Swimming Pool Hazards & How To Avoid Them
We have effectively kicked off Summer for the year, which means the kids are out of school and most community pools are open for business. Many local homeowners have in-ground pools on their property. This is a great perk for your family, and neighbors or visitors as well. However, it also poses a liability to the homeowner and increases your homeowner’s insurance. Whether you’ll be swimming at a community pool or your personal in-ground pool, here’s a few things you need to know about the hazards of swimming pools and how to avoid them.
- Harmful Pool Cleansing Chemicals. Sure, we all want to swim in water that has been properly treated with the right combination of cleansers. However, some of those same cleansers can also pose health risks. If you can smell chlorine, the pool is over-chlorinated. In addition, those same pool cleansers can cause harm to younger children if they are stored improperly. Ensure any chemicals (chlorine or pH down acids) are stored away from children’s reach and in a cool, dry place.
- Electrical Exposure. To ensure a safe pool environment, cleaning mechanisms used are typically electric. All electrically powered equipment has the potential to introduce stray electrical current into the pool. Following all of the posted rules and regulations for pool safety either posted by a pool manager, or your personal pool, is key to remaining safe and avoiding electric shock. In addition, knowing the signs of electrical exposure is part of prevention against electrical exposure.
- Risk of Drowning. This is the most obvious of the pool hazards, but just as dangerous and important to be aware of. For parents of young children, ensuring they are properly supervised or trained in swimmer’s safety and pool safety is essential. Remember to never swim alone or allow children to swim alone. Always supervise young children near the pool, even if they know how to swim. If you want your young children to be able to enjoy the pool, be sure floaties are properly secured to the child before they enter the pool and that you are close by to supervise. Never leave children alone near water
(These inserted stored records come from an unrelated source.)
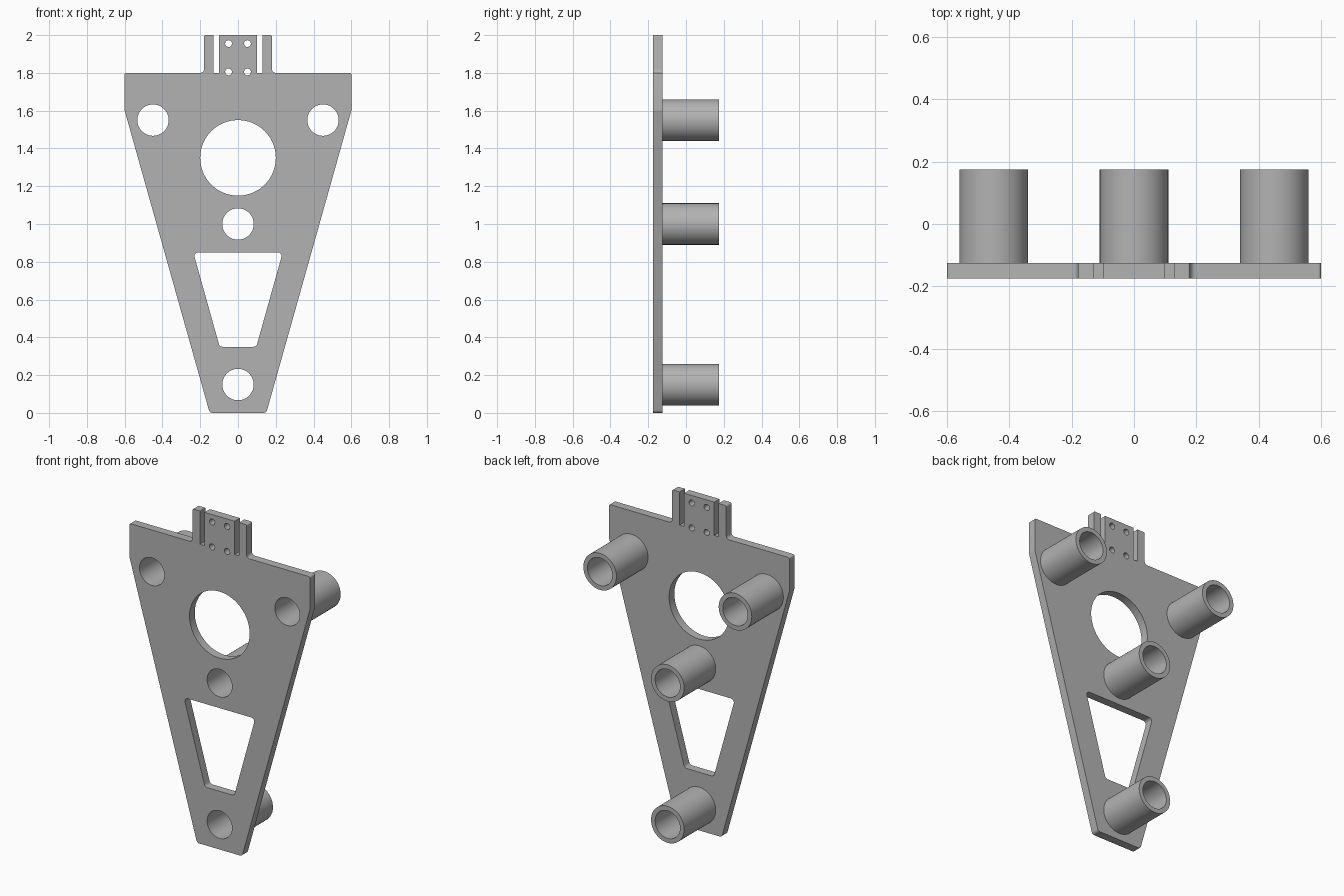
import bpy, bmesh, math
from mathutils import Vector, Matrix

cube = bpy.data.objects.get("Cube")
if cube:
    bpy.data.objects.remove(cube, do_unlink=True)

grey = bpy.data.materials.new("machined_grey")
grey.use_nodes = True
color = (0.45, 0.45, 0.45, 1)
grey.diffuse_color = color
grey.node_tree.nodes["Principled BSDF"].inputs["Base Color"].default_value = color


def circle(x, z, r, n=64):
    return [Vector((x + r * math.cos(math.tau * i / n), z + r * math.sin(math.tau * i / n)))
            for i in range(n)]


def rounded(corners, steps=6):
    """Round each (x, z, radius) corner of a closed outline."""
    out = []
    for i, (x, z, r) in enumerate(corners):
        p = Vector((x, z))
        a = (Vector(corners[i - 1][:2]) - p).normalized()
        b = (Vector(corners[(i + 1) % len(corners)][:2]) - p).normalized()
        if r == 0:
            out.append(p)
            continue
        half = a.angle(b) / 2
        center = p + (a + b).normalized() * r / math.sin(half)
        start = p + a * r / math.tan(half) - center
        end = p + b * r / math.tan(half) - center
        sweep = start.angle_signed(end)
        for k in range(steps + 1):
            out.append(center + Matrix.Rotation(-sweep * k / steps, 2) @ start)
    return out


def extrude_outline(name, loops, y0, y1):
    """Fill the loops (inner ones become holes) and extrude between y0 and y1."""
    curve = bpy.data.curves.new(name, "CURVE")
    curve.dimensions = "2D"
    curve.fill_mode = "BOTH"
    curve.extrude = (y1 - y0) / 2
    for loop in loops:
        spline = curve.splines.new("POLY")
        spline.points.add(len(loop) - 1)
        for point, co in zip(spline.points, loop):
            point.co = (co.x, co.y, 0, 1)
        spline.use_cyclic_u = True
    temp = bpy.data.objects.new(name + "_outline", curve)
    bpy.context.collection.objects.link(temp)
    mesh = bpy.data.meshes.new_from_object(temp.evaluated_get(bpy.context.evaluated_depsgraph_get()))
    bpy.data.objects.remove(temp, do_unlink=True)
    bm = bmesh.new()
    bm.from_mesh(mesh)
    bmesh.ops.remove_doubles(bm, verts=bm.verts, dist=1e-5)
    bm.transform(Matrix.Translation((0, (y0 + y1) / 2, 0)) @ Matrix.Rotation(math.pi / 2, 4, "X"))
    bmesh.ops.recalc_face_normals(bm, faces=bm.faces)
    bm.to_mesh(mesh)
    bm.free()
    mesh.name = name
    mesh.materials.clear()
    mesh.materials.append(grey)
    obj = bpy.data.objects.new(name, mesh)
    bpy.context.collection.objects.link(obj)
    bpy.ops.object.select_all(action="DESELECT")
    obj.select_set(True)
    bpy.context.view_layer.objects.active = obj
    bpy.ops.object.shade_smooth_by_angle(angle=math.radians(30))
    return obj


# Plate outline: right half, then mirrored
half = [(0.15, 0, 0.02), (0.6, 1.6, 0.02), (0.6, 1.8, 0.01), (0.18, 1.8, 0.02),
        (0.18, 2, 0.008), (0.13, 2, 0), (0.13, 1.8, 0), (0.1, 1.8, 0), (0.1, 2, 0)]
outline = rounded(half + [(-x, z, r) for x, z, r in reversed(half)])

# Openings: tapered window, large bore, screw holes, tube bores
window = rounded([(0.097, 0.35, 0.02), (0.237, 0.85, 0.02),
                  (-0.237, 0.85, 0.02), (-0.097, 0.35, 0.02)])
tubes = {"upper_left_tube": (0.45, 1.55), "upper_right_tube": (-0.45, 1.55),
         "middle_tube": (0, 1), "bottom_tube": (0, 0.15)}
bore = 0.083
holes = [window, circle(0, 1.35, 0.2, 96)]
holes += [circle(x, z, 0.018, 24) for x in (-0.05, 0.05) for z in (1.805, 1.955)]
holes += [circle(x, z, bore) for x, z in tubes.values()]
extrude_outline("mounting_plate", [outline] + holes, -0.175, -0.125)

# Standoff tubes behind the plate
for name, (x, z) in tubes.items():
    extrude_outline(name, [circle(x, z, 0.11), circle(x, z, bore)], -0.125, 0.175)
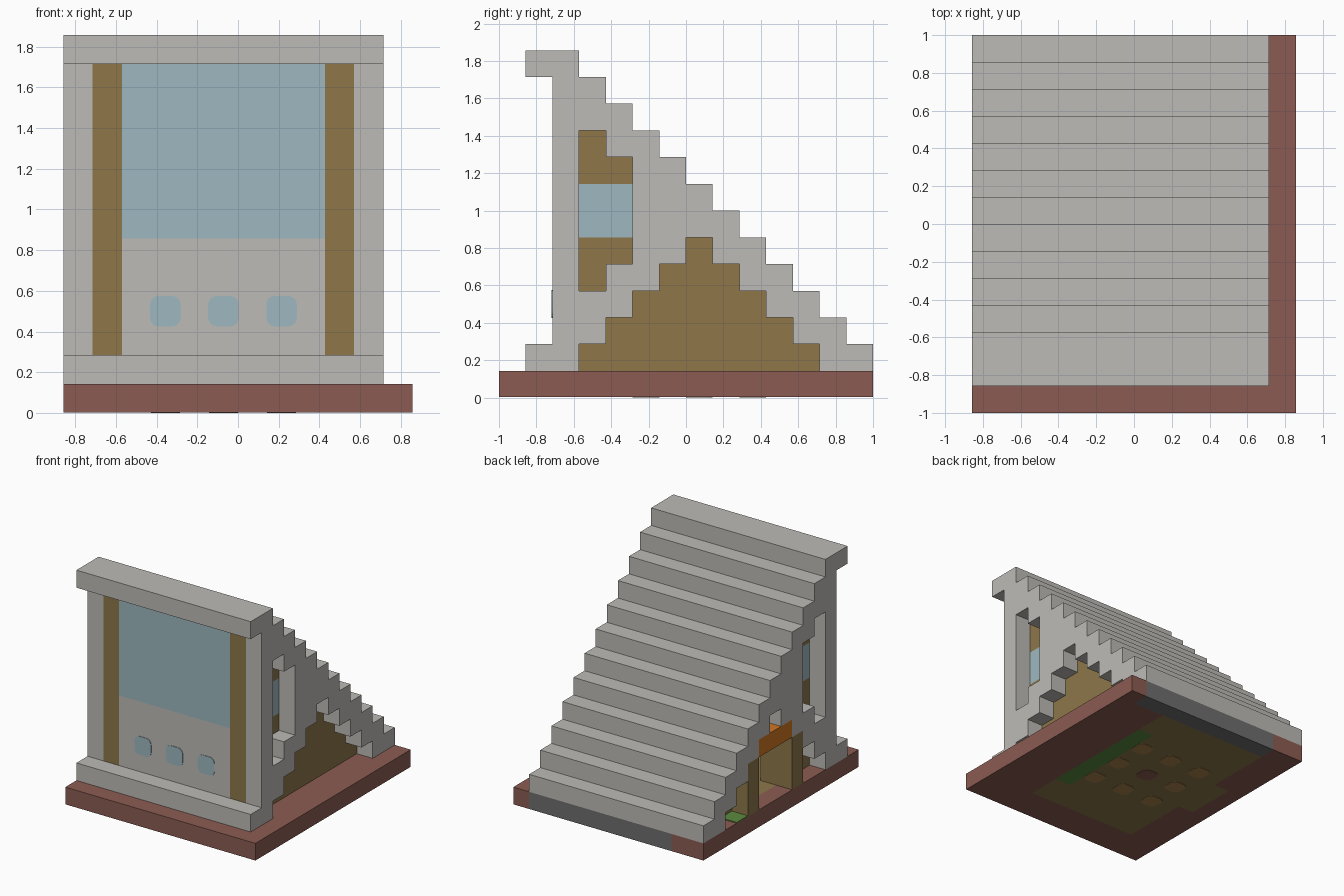
import bpy
import bmesh
from mathutils import Vector

U = 1 / 7  # one block

if "Cube" in bpy.data.objects:
    bpy.data.objects.remove(bpy.data.objects["Cube"])


def linear(c):
    c /= 255
    return c / 12.92 if c <= 0.04045 else ((c + 0.055) / 1.055) ** 2.4


def material(name, r, g, b):
    mat = bpy.data.materials.new(name)
    mat.use_nodes = True
    colour = (linear(r), linear(g), linear(b), 1)
    mat.diffuse_color = colour
    node = next(n for n in mat.node_tree.nodes if n.type == "BSDF_PRINCIPLED")
    node.inputs["Base Color"].default_value = colour
    return mat


STONE = material("pale stone", 189, 187, 182)
WOOD = material("brown wood", 142, 119, 74)
GLASS = material("pale blue glass", 158, 184, 192)
CLAY = material("red clay", 139, 92, 82)
SLATE = material("dark stone", 110, 110, 110)
GREEN = material("green", 92, 138, 64)
ORANGE = material("orange", 208, 118, 36)
LAMP = material("warm tan", 170, 130, 78)


def finish(name, bm, mats):
    mesh = bpy.data.meshes.new(name)
    bm.to_mesh(mesh)
    bm.free()
    for mat in mats:
        mesh.materials.append(mat)
    obj = bpy.data.objects.new(name, mesh)
    bpy.context.collection.objects.link(obj)
    return obj


def slab(name, axis, low, high, rule):
    """Solid slab along an axis; rule(i, j) gives each block's material or None."""
    place = {
        "x": lambda a, i, j: Vector((a, i, j)) * U,
        "y": lambda a, i, j: Vector((i, a, j)) * U,
        "z": lambda a, i, j: Vector((i, j, a)) * U,
    }[axis]
    span = range(-8, 15)
    cells = {(i, j): rule(i, j) for i in span for j in span if rule(i, j)}
    mats = list(dict.fromkeys(cells.values()))
    bm = bmesh.new()
    verts = {}

    def vert(*key):
        if key not in verts:
            verts[key] = bm.verts.new(place(*key))
        return verts[key]

    for (i, j), mat in cells.items():
        centre = place((low + high) / 2, i + 0.5, j + 0.5)
        ring = [(i, j), (i + 1, j), (i + 1, j + 1), (i, j + 1)]
        sides = [(i, j - 1), (i + 1, j), (i, j + 1), (i - 1, j)]
        quads = [[vert(a, *p) for p in ring] for a in (low, high)]
        for n, side in enumerate(sides):
            if side not in cells:
                p, q = ring[n], ring[(n + 1) % 4]
                quads.append([vert(low, *p), vert(low, *q), vert(high, *q), vert(high, *p)])
        for quad in quads:
            face = bm.faces.new(quad)
            face.material_index = mats.index(mat)
            face.normal_update()
            if (face.calc_center_median() - centre).dot(face.normal) < 0:
                face.normal_flip()
    bmesh.ops.dissolve_limit(bm, angle_limit=0.01, verts=bm.verts[:],
                             edges=bm.edges[:], delimit={"MATERIAL"})
    return finish(name, bm, mats)


def rounded_block(name, centre, size, axis, mat):
    """Box with its edges along one axis rounded."""
    bm = bmesh.new()
    bmesh.ops.create_cube(bm, size=1)
    for v in bm.verts:
        v.co = Vector(centre) + Vector(a * b for a, b in zip(v.co, size))
    edges = [e for e in bm.edges
             if abs((e.verts[0].co - e.verts[1].co).normalized()[axis]) > 0.9]
    bmesh.ops.bevel(bm, geom=edges, offset=0.3 * U, segments=4, profile=0.5, affect="EDGES")
    return finish(name, bm, [mat])


# Base with the floor, rug, doorway and rear threshold set into it
def base_rule(x, y):
    if not (-6 <= x < 6 and -7 <= y < 7):
        return None
    if y == 6 and -4 <= x < 5:
        return SLATE
    if x == 2 and -3 <= y < 4:
        return GREEN
    if (-4 <= x < 3 and -5 <= y < 6) or (x == -5 and -1 <= y < 2):
        return WOOD
    return CLAY


base = slab("base", "z", 0.02, 1, base_rule)


# Stepped side walls with a window opening and a stepped arch
def arch(y, z):
    return 1 <= z < 6 - abs(y)


def window(y, z):
    return (y == -4 and 4 <= z < 10) or (y == -3 and 5 <= z < 9)


def wall_rule(y, z):
    if y == -6:
        return STONE if z in (1, 12) else None
    inside = -5 <= y < 7 and 1 <= z < 8 - y
    return STONE if inside and not arch(y, z) and not window(y, z) else None


slab("right_wall", "x", 4, 5, wall_rule)
slab("left_wall", "x", -6, -5, wall_rule)


# Stepped roof, front cornice and front sill between the walls
def roof_rule(y, z):
    if (y in (-6, -5) and z == 12) or (y == -6 and z == 1):
        return STONE
    return STONE if -4 <= y < 7 and max(1, 6 - y) <= z < 8 - y else None


slab("stepped_roof", "x", -5, 4, roof_rule)


# Front wall with wooden posts and a large pane
def front_rule(x, z):
    if not (-5 <= x < 4 and 1 <= z < 12):
        return None
    if x in (-5, 3):
        return WOOD
    return GLASS if z >= 6 else STONE


slab("front_wall", "y", -5, -4, front_rule)


# Inner wooden panels with side windows
def panel_rule(y, z):
    if not (-4 <= y < 6 and 1 <= z < 6 - y):
        return None
    return GLASS if y < -2 and z in (6, 7) else WOOD


def door_panel_rule(y, z):
    return None if -1 <= y < 2 and z < 4 else panel_rule(y, z)


slab("right_panel", "x", 3, 4, panel_rule)
slab("left_panel", "x", -5, -4, door_panel_rule)


# Door frame: two posts and a lintel
def frame_rule(y, z):
    if y in (-2, 2) and 1 <= z < 4:
        return WOOD
    return ORANGE if -1 <= y < 2 and z == 4 else None


slab("door_frame", "x", -6, -5, frame_rule)
slab("grass_patch", "z", 1, 1.05, lambda x, y: GREEN if (x, y) == (-6, 3) else None)

# Rounded front lights and floor lights
for x in (-2.5, -0.5, 1.5):
    rounded_block("front_light", (x * U, -5 * U, 3.5 * U), (1.05 * U, 0.008, 1.05 * U), 1, GLASS)
    for y in (-1.5, 0.5, 2.5):
        middle = x == -0.5 and y == 0.5
        rounded_block("floor_light", (x * U, y * U, U / 2 + 0.001), (U, U, U + 0.002), 2,
                      CLAY if middle else LAMP)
- Diving Boards. Are you a fan of jumping off the diving board and cannon balling into the deep end? If so, you could be at serious risk of neck, back, or head injury. This is another one of those swimming pool hazards that is best to avoid. If you’re not an experienced diver, perhaps think twice before diving head first off the diving board. Take a few precautionary “practice jumps” to get a feel for your trajectory as well as for the force you’ll be jumping in at. If you’re nervous, ask someone more experienced for pointers or read up on best practices for using a diving board.